Mike Tyson, the heavyweight boxer, was quoted as saying, “Everyone has a plan until they get punched in the mouth.” Regardless of what you may think of him as a boxer or a person, it was a great observation.
It doesn’t matter whether we’re talking about boxing or business, the truth is that we all have a plan for success until we get hit with a setback. Many people will give up after being hit with a failure or an obstacle. And some people will persevere and continue to take a beating. But there are people who will take a step back, correct their course of action, and find a way to succeed.
Let’s talk about what causes people to give up or to persist on a losing course of action, and then discuss what to do in order to reach our goals.
Generally, there are three issues that cause people to either give up or persist with a flawed approach. The first issue has to do with having an attachment to how our goal should be achieved. When we start out to accomplish something, we develop a plan of action. We do this as individuals and companies do it as well. Then, of course, we put our plan of action into motion. And things go well – until they don’t. If or when things don’t go as planned, we choose among three courses of action. Some people will consider the effort (and often themselves) to be a failure and then quit. Other people will continue with their course of action and persist even though they aren’t getting the results they want because, after all, “winners never quit and quitters never win”. And a small number of people will pause, release their attachment to the plan they’ve chosen and make corrections. Giving up on a course of action is not the same as giving up on a goal.
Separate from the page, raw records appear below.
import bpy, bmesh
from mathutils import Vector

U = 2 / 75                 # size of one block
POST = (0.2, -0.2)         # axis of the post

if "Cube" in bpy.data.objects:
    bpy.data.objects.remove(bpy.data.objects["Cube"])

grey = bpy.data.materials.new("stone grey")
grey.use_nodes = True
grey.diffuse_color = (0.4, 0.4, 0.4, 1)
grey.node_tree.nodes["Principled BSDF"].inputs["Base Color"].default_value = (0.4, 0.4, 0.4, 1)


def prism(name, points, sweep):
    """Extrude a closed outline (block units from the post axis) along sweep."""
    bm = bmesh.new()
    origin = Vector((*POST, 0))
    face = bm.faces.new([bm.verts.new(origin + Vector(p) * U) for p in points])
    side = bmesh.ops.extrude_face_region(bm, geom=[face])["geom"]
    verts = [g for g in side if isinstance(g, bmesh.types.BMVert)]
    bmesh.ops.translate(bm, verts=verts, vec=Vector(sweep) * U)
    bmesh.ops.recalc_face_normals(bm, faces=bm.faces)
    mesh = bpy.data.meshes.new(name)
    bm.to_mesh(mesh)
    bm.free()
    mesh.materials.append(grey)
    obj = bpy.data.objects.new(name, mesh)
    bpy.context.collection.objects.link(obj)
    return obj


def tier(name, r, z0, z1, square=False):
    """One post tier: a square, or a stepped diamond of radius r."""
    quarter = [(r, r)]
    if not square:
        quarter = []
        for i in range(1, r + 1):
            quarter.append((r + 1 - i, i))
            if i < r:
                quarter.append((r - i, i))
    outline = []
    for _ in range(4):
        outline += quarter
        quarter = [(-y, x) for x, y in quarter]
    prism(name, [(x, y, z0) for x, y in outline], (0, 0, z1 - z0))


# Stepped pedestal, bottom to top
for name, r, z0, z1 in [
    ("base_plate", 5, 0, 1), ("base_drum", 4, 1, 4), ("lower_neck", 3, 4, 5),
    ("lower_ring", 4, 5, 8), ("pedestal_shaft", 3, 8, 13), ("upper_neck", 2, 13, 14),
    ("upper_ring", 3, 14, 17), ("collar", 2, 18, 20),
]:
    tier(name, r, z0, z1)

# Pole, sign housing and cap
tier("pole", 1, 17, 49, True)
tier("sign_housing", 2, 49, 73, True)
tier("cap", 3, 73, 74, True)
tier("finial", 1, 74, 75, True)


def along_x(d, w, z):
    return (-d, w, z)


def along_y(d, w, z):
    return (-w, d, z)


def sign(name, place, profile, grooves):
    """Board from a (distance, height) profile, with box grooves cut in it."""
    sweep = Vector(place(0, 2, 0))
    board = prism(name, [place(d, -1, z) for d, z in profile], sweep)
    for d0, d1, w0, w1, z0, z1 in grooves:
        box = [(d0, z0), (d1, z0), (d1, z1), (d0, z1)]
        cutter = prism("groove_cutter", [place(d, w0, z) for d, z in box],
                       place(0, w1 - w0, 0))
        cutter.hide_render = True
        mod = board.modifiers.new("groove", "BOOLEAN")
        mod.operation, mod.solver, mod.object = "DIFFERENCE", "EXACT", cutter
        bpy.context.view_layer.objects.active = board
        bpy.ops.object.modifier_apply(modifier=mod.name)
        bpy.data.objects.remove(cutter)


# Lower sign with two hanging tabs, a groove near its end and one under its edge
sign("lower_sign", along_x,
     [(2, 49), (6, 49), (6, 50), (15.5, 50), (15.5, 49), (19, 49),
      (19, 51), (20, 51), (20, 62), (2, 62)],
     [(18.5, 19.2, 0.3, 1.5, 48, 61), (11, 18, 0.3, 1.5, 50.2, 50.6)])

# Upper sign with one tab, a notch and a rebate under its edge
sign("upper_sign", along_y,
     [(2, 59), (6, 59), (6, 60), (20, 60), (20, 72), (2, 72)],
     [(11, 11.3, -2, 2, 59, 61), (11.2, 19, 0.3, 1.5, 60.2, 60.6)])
Having a strong attachment to the process with which to achieve a goal often undermines our success.
The second issue contributing to a lack of success has to do with self-doubt and inner conflict. Some people, when faced with the inevitable obstacles which present themselves, begin to doubt themselves, their abilities, and their self-worth. This self-doubt begins to impact how they think and act, eventually causing them to give up.
The same thing happens when a person has an inner conflict around some aspect of their success. They may have a fear of failure or a fear of success. They may have issues around money, harboring negative feelings about having money – even though they set goals to make money. Or they may speak confidently about their ability to succeed, but privately feel that they’re “faking” their abilities.
Regardless of the nature of the inner conflict, the result is the same. Our inner conflict prevails and causes us to either give up or to sabotage our own efforts, causing us to resign ourselves to accepting mediocre results.
Allowing ourselves to be controlled by self-doubt or inner conflict almost always undermines our success.
The third issue that causes people to give up is a lack of passion and resolve. Often people do things because they’re “supposed to”. They do things and set goals because someone tells them they should or because they themselves feel they “should” do it. They pursue goals because it makes sense and is logical. But logic and passion are very different things.
Pursuing a goal because it sounds good or looks like a good opportunity seems smart on the surface. But when a person works towards a goal they don’t really care about, almost any setback will derail them. In contrast, someone pursuing a goal they’re passionate about will find a way to achieve their dream. A passionate person will always do better than someone pursuing a “logical” goal. One of the most famous examples of this principle is the invention of the airplane. Two men (Orville and Wilbur Wright) who were passionate about inventing a flying machine succeeded, where a team of experts (led by Samuel Langley) with all the logic, brainpower and equipment money could buy did not.
When an obstacle presents itself to someone with passion, they persist until they find a way through it, over it, or around it. But when that same obstacle is presented to someone pursuing a goal because it sounded good, they often view the obstacle as a sign that the goal can’t be reached and give up.
Pursuing a goal that sounds good but doesn’t matter to us almost always falls short of expectations.
So how do you succeed after you’ve been “punched in the mouth”?
- Keep your resolve to reach the goal, but release your attachment as to how you’re going to reach that goal. By releasing your attachment to the process and staying flexible, you allow yourself to achieve your goals faster and easier.
- When faced with inner conflict, acknowledge the conflict, find a way to release it, and replace it with a belief that will allow you to succeed. Inner conflicts often define our life, but once we replace them we redefine ourselves.
- There are many, many ways to make money. There’s no need to choose a path you don’t personally care about or enjoy. Spend time reflecting on what matters to you and what you enjoy doing, and then choose a path which embodies both.
By pursuing goals that matter to you, staying flexible as to how to reach those goals, and coming to terms with inner conflicts, any individual or company can weather a “punch in the mouth” and succeed.